The news in itself isn’t that dramatic. Ford Motors is going to start assembling Ford Taurus instrument panels in a Chicago facility rather than outsourcing them. But, according to an automotive insourcing article by Sarah Webster of the Detroit Free Press, this is “ominous news” for Tier 2 and Tier 3 members of the automotive value chain. Why? Because it’s the first manifestation of what is expected to be a significant move back to insourcing .
What’s driving this trend is the recently-inked UAW contract, which includes a lower pay level of roughly $14.00 per hour for new hires. This is about the same wage that many suppliers to Ford, Chrysler and GM pay their workers and, as Webster reports, about half what the Detroit 3 pay their “regular” workers. The bottom line, quite literally, is that there is no longer a cost advantage to outsourcing – at least not when the work is outsourced to U.S. companies. In fact, even the cost advantage of low-wage countries, pegged at about 17 percent by manufacturing productivity experts at the Michigan Manufacturing Technology Center, may go away.
The Detroit 3 are so sure that insourcing will work that they collectively guaranteed in their new UAW contracts to insource 5,025 jobs. This is tough news for suppliers. It should also serve as a wake-up call for every supplier in every large-scale value chain.
There are a few lessons here. The first is that competing on price alone is very risky over the long term if you’re an American company. As we’re all painfully aware, today’s global economy makes price competition difficult to impossible, and things are likely to get worse before they get better.
The second is that your best chance of success is by adding value through brain power and experience. A senior Ford executive specifically singled out engineering and technological knowledge as factors that would weigh heavily in the choice of suppliers whose components would continue to be outsourced.
The third is that depending on a single value chain as a source of business makes you vulnerable, and it’s wise to look for these opportunities before a crisis ararives. Suppliers in the automotive value chain, for example, could look to markets in marine equipment, exercise machines like treadmills, off-road vehicles, motorized recreational gear and so on.
Having run a small business myself, I know how hard it is to find time to pursue new opportunities when you’re dealing with a late shipment, a disgruntled employee, an upset customer and an urgent phone call from your account about a tax problem.
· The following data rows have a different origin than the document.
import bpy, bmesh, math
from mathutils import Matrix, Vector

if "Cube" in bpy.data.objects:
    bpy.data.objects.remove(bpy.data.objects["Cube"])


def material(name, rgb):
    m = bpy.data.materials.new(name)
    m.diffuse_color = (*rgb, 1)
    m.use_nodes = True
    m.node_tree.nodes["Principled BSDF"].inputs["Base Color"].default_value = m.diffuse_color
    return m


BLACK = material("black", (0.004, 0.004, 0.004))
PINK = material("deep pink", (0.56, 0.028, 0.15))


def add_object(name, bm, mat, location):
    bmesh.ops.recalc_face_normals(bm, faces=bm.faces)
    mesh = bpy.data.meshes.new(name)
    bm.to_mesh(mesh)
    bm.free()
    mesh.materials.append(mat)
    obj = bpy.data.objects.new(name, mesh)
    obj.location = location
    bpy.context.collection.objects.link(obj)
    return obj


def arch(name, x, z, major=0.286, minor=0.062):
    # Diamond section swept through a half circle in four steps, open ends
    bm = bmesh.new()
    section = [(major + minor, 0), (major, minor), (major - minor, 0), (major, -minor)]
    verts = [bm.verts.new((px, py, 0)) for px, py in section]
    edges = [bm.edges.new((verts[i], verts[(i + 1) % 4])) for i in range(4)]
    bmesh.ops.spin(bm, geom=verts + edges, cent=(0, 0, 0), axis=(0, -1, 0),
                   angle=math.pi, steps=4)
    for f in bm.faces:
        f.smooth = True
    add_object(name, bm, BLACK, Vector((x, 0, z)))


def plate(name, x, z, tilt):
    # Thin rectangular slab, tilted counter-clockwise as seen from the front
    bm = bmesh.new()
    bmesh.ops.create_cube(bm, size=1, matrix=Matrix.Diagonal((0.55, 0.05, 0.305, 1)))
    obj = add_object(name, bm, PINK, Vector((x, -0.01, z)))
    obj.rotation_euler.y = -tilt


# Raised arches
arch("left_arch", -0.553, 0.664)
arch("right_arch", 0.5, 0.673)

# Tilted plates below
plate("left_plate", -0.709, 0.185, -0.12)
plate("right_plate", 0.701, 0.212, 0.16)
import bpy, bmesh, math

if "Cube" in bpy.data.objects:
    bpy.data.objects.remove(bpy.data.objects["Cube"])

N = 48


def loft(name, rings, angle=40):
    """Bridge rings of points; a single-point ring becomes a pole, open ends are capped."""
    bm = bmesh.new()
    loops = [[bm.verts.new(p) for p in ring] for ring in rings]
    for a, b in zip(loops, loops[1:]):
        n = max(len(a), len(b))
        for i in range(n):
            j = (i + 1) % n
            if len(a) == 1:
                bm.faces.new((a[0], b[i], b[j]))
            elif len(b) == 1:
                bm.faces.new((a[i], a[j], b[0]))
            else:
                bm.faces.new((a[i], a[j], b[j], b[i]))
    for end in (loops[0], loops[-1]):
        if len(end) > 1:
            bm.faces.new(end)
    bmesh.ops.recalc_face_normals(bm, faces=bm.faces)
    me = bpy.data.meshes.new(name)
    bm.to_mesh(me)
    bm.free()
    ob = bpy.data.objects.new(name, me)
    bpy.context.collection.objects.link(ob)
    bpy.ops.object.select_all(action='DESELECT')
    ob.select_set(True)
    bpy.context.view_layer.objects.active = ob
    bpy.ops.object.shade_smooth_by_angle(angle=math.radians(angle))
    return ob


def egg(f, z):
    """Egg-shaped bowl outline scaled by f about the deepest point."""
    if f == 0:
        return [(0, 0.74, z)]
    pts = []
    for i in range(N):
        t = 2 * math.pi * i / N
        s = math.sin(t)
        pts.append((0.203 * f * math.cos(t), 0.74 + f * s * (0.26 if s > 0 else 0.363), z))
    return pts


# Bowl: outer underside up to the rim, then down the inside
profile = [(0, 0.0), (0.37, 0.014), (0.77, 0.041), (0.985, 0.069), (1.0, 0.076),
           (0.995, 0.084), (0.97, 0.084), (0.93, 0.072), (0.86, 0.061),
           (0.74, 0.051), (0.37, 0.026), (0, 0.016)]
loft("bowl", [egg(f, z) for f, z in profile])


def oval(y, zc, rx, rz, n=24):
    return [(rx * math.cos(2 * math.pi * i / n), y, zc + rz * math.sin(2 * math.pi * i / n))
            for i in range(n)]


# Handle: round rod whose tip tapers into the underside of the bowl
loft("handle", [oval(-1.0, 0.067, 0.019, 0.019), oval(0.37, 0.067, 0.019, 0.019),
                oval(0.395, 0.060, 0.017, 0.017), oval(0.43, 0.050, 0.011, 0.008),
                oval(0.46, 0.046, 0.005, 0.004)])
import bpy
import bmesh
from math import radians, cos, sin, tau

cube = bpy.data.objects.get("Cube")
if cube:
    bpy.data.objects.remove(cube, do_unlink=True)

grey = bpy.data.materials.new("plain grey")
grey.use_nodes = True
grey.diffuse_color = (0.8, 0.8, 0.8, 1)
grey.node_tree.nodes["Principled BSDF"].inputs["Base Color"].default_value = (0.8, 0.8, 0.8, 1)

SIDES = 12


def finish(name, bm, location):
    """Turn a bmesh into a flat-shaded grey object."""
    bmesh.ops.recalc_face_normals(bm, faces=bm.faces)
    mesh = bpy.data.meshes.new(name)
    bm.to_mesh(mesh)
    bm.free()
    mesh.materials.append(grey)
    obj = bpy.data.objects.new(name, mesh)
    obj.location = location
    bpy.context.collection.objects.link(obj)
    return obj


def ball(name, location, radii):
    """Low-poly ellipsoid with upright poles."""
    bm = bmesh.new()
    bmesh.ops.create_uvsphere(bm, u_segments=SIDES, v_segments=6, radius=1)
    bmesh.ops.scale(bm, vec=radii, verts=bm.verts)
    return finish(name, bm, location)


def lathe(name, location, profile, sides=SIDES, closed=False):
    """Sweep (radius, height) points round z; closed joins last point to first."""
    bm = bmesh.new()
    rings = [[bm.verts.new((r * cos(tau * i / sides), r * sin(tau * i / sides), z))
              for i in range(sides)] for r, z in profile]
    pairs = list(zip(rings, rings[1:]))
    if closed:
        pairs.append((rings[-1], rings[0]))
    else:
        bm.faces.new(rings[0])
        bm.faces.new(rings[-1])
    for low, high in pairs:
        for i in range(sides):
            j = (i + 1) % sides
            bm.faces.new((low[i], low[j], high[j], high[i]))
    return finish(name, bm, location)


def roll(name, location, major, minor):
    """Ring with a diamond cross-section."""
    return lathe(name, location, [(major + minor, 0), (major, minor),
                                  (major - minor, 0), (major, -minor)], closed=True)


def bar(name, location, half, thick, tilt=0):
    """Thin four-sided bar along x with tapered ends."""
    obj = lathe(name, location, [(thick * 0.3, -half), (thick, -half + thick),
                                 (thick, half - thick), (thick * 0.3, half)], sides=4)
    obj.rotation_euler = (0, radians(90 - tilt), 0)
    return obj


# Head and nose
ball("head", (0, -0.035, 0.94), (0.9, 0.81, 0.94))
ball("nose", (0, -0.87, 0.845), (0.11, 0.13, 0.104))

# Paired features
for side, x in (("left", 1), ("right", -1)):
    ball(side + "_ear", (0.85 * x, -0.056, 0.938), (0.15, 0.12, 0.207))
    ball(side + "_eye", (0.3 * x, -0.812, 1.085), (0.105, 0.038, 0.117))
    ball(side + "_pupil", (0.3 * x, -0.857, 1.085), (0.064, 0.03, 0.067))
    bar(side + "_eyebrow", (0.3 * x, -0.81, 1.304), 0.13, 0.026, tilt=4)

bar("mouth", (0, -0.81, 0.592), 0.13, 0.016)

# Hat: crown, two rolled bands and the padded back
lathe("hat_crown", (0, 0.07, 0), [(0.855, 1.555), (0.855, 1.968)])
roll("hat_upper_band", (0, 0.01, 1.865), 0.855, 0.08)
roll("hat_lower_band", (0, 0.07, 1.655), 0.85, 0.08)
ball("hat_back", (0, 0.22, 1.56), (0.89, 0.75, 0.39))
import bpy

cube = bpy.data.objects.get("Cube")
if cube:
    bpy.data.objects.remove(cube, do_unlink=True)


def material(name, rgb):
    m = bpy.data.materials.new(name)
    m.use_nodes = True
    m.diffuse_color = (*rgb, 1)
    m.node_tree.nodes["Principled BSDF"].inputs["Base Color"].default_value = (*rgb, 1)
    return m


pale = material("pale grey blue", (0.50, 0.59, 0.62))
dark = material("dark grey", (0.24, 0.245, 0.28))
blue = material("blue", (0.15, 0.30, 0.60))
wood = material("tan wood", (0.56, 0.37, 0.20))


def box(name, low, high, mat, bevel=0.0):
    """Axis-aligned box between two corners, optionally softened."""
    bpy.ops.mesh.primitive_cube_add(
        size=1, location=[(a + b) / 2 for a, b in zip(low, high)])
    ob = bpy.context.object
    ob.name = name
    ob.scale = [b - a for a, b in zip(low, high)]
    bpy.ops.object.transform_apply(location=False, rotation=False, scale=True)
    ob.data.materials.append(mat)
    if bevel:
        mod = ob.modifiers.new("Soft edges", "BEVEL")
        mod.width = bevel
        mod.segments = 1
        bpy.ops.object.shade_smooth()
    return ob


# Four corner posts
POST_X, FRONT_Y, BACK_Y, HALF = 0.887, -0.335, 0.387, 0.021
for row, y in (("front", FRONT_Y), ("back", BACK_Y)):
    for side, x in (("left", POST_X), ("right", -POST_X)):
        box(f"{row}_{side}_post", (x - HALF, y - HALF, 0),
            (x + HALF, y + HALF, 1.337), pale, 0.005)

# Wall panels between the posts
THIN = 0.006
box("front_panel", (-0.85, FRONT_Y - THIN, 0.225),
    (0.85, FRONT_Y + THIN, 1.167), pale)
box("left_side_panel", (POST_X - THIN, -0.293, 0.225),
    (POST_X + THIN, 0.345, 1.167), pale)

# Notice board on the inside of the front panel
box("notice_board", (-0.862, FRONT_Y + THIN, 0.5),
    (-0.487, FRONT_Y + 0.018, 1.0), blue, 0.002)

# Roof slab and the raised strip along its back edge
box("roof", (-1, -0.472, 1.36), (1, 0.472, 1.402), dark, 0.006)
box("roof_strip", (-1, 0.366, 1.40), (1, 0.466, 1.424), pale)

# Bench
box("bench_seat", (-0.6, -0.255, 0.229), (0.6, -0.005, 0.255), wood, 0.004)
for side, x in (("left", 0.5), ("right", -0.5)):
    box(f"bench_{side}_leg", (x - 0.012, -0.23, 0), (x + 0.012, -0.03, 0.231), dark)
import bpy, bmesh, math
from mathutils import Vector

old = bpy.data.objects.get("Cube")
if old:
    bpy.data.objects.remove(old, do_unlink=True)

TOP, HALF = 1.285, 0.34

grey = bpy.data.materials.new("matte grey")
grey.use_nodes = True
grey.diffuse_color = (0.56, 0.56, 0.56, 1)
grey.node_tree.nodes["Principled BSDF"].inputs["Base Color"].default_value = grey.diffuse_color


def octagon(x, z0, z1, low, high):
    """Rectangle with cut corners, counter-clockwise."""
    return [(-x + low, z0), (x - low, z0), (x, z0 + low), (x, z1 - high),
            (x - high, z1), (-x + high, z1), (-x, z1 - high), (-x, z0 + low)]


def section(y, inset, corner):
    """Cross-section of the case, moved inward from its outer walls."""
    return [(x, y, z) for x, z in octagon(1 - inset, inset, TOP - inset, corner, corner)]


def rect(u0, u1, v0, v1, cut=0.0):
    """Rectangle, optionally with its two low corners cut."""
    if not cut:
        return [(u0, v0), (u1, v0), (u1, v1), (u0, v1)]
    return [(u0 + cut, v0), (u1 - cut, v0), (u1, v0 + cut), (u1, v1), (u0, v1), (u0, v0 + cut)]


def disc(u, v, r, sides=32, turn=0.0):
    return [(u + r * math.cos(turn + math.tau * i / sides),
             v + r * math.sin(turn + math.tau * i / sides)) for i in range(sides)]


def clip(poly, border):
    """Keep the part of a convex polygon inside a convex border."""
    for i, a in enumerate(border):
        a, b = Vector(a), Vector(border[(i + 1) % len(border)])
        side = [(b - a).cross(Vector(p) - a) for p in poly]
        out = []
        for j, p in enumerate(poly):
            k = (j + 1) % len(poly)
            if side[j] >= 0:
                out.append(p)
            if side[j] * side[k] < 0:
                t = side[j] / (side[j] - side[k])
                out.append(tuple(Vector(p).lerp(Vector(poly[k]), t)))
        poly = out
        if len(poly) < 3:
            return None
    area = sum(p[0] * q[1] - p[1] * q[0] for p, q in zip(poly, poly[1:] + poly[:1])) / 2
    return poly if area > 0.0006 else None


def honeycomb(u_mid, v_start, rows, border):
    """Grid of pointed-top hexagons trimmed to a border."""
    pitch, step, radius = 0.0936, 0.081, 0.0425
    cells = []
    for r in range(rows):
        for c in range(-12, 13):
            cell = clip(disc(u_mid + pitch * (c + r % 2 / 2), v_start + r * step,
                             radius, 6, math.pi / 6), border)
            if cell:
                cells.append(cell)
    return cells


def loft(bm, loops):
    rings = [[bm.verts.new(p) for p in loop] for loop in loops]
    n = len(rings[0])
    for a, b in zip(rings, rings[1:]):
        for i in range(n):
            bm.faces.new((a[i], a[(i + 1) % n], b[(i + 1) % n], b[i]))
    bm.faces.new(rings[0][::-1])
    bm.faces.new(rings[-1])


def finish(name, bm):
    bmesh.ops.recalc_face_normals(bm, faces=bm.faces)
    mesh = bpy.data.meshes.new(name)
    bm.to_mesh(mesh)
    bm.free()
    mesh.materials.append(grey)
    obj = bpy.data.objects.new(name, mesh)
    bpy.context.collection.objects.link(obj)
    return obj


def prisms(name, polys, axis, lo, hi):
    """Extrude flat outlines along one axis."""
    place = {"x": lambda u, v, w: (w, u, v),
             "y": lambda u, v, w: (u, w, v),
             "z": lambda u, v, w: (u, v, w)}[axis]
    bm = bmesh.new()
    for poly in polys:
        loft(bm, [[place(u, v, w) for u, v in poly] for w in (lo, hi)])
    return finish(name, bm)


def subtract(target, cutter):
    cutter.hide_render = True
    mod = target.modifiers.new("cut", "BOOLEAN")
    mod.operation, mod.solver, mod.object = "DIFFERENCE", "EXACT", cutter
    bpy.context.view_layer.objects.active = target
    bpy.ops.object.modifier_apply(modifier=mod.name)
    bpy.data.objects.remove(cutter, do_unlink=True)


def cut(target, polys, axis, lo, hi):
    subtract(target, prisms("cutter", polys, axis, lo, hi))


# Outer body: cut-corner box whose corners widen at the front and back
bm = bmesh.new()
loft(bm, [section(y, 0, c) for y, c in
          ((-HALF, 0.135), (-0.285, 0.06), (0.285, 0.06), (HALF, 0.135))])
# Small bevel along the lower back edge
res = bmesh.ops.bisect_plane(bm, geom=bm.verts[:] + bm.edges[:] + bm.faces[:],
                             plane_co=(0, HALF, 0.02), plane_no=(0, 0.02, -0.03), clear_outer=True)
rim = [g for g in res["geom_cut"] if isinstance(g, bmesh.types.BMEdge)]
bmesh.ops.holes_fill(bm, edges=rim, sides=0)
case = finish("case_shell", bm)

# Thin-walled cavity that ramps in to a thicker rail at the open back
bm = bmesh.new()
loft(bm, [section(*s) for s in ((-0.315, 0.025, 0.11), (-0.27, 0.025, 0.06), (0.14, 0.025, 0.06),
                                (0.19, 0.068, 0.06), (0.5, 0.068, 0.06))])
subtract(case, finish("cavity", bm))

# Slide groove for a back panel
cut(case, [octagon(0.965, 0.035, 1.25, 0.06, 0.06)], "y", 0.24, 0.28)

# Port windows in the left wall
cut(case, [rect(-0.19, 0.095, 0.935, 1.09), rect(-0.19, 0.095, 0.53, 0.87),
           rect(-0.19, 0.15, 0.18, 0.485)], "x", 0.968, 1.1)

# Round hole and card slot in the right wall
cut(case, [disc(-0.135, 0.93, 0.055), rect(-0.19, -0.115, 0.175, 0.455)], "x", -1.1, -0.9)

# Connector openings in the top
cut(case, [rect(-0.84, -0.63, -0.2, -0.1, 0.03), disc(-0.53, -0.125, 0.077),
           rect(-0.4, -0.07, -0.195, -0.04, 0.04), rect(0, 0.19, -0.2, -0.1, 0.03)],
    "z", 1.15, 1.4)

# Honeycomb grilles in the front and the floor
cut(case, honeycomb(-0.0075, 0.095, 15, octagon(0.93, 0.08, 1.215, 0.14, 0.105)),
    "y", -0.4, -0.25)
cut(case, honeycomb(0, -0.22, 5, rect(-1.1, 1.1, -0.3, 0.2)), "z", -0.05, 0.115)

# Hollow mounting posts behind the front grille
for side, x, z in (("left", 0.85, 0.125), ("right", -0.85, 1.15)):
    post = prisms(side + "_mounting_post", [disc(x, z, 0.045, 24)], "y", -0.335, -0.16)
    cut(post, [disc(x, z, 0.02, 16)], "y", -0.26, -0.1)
It’s not easy. That bears repeating. It’s not easy. But, as the events in Detroit demonstrate, companies that don’t set aside time for building a broader customer base may find themselves with no customers at all.